Even the Gray Lady had Huawei firmly in her sights. The New York Times ran articles on Huawei’s “wolf culture”, sanctions fraud, and a questionable charm offensive in Europe. Huawei took a concerted beating throughout the mainstream press and in the airwaves.
The shock of the arrest and the media pile-on, in the midst of a messy trade war, apparently stoked Beijing’s anger, which lashed out in an uncharacteristic way. Going against its usual practice of seeking to resolve sensitive disputes behind closed doors, the outsized and incendiary nature of Beijing’s public outrage actually began to lend credence to the possibility that Meng was in fact doing work for government agencies and that Huawei was in fact working in service of China’s cybersecurity commissars. To be fair, it’s not unknown for US tech companies to work with the US government, which is why a shudder of fear went through Silicon Valley firms doing business in China.
But Beijing dropped a stone on its own foot when it started taking Canadians in China into custody, first one, then another, and yet another still. It had the appearance of hostage-taking, redolent of a war without mercy. If the individuals in question were kidnapped as political pawns, it is as shameful as it is appalling.

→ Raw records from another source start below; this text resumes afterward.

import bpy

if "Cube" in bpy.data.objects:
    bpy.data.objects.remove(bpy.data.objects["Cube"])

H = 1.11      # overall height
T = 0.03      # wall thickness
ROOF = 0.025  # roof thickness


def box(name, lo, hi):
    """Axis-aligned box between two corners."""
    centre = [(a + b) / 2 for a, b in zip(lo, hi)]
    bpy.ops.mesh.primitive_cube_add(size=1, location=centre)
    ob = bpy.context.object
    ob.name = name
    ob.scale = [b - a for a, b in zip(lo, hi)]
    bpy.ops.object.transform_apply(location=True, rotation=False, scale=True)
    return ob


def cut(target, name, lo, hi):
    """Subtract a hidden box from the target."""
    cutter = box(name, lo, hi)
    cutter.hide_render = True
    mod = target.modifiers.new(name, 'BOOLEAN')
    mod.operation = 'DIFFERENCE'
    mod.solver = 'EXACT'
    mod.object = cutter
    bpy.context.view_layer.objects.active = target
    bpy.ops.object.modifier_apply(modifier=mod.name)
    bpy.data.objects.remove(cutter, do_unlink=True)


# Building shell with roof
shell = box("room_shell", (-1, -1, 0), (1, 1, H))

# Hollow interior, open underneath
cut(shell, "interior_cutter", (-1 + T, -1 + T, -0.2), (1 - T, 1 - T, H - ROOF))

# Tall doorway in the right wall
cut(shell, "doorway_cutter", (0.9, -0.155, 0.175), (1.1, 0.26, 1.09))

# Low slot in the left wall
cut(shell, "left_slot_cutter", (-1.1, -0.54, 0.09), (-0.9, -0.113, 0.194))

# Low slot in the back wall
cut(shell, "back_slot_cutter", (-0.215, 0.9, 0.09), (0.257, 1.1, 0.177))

The apparent hostage-taking was followed by the cruel and unusual verdict of a death sentence for a Canadian who was appealing a stiff sentence for a drug charge. This marked the darkest phase of the dispute to date. While it is theoretically possible that China’s unseemly crackdown on Canadians was coincidental rather than strict tit-for-tat, careless babble by Chinese diplomats and self-incriminating media commentary suggest that Canadians were singled out intentionally, as China legal scholar Donald Clark convincingly argues in the Washington Post.
The other shoe fell when, in the face of retaliatory threats from Beijing, the US complacently asserted its right to press for formal extradition. The chance for a face-saving resolution came and went. If the US had taken no further action, the writ for Meng’s detention would have expired at month’s end, and the crisis would have been alleviated.
Ambassador John McCallum, Ottawa’s envoy to Beijing then suggested in some offhand comments that extradition was neither desirable nor a sure thing. McCallum, a seasoned politician who used to represent a large Chinese constituency in parliament, freely spoke his mind over dim sum with a reporter eager for a scoop. His wistful comments, along the lines of extradition not being a done deal, and ‘wouldn’t it be nice to drop the whole thing,’ were reported. Soon, anti-China hardliners on both sides of the 49th parallel were up in arms, aghast at the subversively soft stance. His conciliatory comments suggested there existed a crack of daylight between the US and Canadian positions, and for that he got fired.
US National Security Adviser John Bolton, a bellicose hawk on both Iran and China, and one of the architects of the whole intrigue, framed the Huawei dispute and the trade war in shallow, opportunistic rhetoric, telling the Washington Times that China is converting its wealth into military capability, so economic warfare is part of the game.
If the US is selectively humiliating Huawei, the world’s second largest maker of mobile phones, precisely because it is an awesome economic rival, it represents a new low for US diplomacy and raises the question about the legality of the Meng Wanzhou arrest in the first place.
Citing Edward Snowden’s revelation that the NSA had infiltrated Huawei’s headquarters in Shenzhen, a David Sanger report in the January 26, 2019 issue of the New York Times makes a belated concession to the Chinese side of the story:
“The Americans were trying to do to Huawei the exact thing they are now worried Huawei will do to the United States.”
This remarkably concise summation of the case underscores a US policy stance that is not only hypocritical, but hypocritical based on a hypothetical, since it suggests that Huawei has yet to do what the US is already doing.
If so, Huawei is under the gun for a future crime that it has not yet committed.
Tensions brew unabated. If the enigmatic face of Huawei should launch a thousand ships, let it be air cargo and freighters carrying mobile phones, not missile-carrying jets and destroyers.